The agreement was signed just days before President-elect Donald Trump takes office, potentially putting the breaks on thawing relations between the two former Cold War adversaries.
At a ceremony at Havana's iconic Hotel Nacional, Jeffrey De Laurentis, charge d'affaires at the US embassy in Cuba, and Eduardo Rodriguez, Cuba's deputy Transportation Minister, signed the document promoting joint response to the clean up of oil spills or other toxic waste.
"This bilateral agreement is an acknowledgement of the importance of protecting our marine ecosystems and coastal communities from pollution caused by oil spills and other hazardous substances," said De Laurentis.
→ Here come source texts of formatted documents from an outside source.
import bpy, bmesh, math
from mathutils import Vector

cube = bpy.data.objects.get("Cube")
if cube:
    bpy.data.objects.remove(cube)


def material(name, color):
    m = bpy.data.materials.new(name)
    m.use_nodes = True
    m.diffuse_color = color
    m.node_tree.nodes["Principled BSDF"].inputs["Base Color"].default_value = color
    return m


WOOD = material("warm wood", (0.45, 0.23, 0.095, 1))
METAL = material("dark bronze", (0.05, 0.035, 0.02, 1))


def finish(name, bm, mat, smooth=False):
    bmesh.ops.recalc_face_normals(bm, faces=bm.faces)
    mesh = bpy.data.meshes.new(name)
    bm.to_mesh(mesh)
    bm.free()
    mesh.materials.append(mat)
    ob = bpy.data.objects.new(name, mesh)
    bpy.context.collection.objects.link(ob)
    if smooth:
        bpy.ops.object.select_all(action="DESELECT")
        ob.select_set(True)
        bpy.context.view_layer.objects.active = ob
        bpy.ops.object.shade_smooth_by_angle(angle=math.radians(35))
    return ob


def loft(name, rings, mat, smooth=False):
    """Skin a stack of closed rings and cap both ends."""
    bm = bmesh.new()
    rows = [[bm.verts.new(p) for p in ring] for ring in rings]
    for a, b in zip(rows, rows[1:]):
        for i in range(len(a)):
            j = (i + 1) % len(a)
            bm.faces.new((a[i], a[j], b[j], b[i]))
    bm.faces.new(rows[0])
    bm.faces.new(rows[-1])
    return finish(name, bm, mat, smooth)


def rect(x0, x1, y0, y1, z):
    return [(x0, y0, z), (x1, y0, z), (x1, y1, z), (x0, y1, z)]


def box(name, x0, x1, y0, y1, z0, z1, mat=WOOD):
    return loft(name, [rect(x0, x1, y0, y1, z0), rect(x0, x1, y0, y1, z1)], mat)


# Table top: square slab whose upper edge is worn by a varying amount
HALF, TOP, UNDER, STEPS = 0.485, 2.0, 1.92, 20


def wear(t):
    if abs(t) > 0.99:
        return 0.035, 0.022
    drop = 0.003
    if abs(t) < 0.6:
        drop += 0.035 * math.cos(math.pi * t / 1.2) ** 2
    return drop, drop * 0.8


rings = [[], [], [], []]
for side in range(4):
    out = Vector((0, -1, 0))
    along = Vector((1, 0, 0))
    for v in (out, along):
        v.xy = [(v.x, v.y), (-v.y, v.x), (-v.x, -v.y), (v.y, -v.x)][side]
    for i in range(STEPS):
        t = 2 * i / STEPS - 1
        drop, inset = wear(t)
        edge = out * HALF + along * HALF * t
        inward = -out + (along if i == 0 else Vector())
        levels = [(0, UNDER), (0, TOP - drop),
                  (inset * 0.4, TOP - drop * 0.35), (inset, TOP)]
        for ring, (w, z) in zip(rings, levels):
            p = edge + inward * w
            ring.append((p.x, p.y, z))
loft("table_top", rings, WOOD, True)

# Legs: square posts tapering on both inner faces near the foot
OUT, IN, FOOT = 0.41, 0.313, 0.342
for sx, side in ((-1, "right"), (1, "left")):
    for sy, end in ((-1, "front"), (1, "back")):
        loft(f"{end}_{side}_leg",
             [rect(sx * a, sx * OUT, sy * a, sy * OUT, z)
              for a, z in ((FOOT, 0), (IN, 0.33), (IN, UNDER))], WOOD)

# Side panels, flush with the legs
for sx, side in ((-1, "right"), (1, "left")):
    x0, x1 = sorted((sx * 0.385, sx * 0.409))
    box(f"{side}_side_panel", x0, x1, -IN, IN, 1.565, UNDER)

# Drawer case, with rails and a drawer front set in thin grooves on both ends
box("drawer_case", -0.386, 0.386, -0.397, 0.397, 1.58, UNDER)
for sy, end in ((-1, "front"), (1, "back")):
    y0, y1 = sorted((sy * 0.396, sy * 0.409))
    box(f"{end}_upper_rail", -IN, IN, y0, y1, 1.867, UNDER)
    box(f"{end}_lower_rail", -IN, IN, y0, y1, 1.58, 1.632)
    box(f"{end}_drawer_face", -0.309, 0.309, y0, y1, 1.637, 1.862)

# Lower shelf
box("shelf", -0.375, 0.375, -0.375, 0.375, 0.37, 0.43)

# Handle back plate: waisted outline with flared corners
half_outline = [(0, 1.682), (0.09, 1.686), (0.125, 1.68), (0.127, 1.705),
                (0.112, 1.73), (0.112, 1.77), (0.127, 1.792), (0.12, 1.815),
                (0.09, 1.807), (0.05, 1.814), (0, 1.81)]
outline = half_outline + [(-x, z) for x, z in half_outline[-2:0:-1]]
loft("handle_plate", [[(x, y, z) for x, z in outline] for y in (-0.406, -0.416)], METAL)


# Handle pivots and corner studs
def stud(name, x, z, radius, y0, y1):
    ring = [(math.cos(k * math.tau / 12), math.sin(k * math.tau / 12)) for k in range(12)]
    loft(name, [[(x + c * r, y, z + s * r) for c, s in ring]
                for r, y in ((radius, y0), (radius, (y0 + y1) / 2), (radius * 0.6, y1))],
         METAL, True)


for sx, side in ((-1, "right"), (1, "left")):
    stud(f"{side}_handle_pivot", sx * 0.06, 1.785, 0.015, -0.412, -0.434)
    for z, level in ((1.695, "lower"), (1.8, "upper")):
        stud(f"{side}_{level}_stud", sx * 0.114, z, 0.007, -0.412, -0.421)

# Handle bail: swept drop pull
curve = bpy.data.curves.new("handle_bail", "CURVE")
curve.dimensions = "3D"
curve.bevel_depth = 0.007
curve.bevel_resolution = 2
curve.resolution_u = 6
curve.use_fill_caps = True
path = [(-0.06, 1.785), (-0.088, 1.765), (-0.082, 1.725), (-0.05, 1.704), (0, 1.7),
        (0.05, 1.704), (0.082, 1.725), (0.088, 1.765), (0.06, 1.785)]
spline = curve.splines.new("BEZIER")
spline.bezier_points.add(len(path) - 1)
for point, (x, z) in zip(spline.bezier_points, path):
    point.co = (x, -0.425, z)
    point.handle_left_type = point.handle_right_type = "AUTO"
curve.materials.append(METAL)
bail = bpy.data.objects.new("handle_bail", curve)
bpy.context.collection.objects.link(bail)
He added the pact is yet another step forward in bilateral efforts to normalize ties after half a century of hostile relations.
"Establishing a mutual framework -- including diplomatic, legal and technical elements -- to prevent, prepare for and respond to oil spills in the marine environment is particularly important for neighbors only 90 miles (144 kilometers) apart," he said.
Rodriguez echoed those statements, saying "we will work together to fully implement the agreement, which is a positive contribution to the process of normalizing relations between the two countries."
The two countries have worked together to prevent oil spills in these areas since 2011, he noted.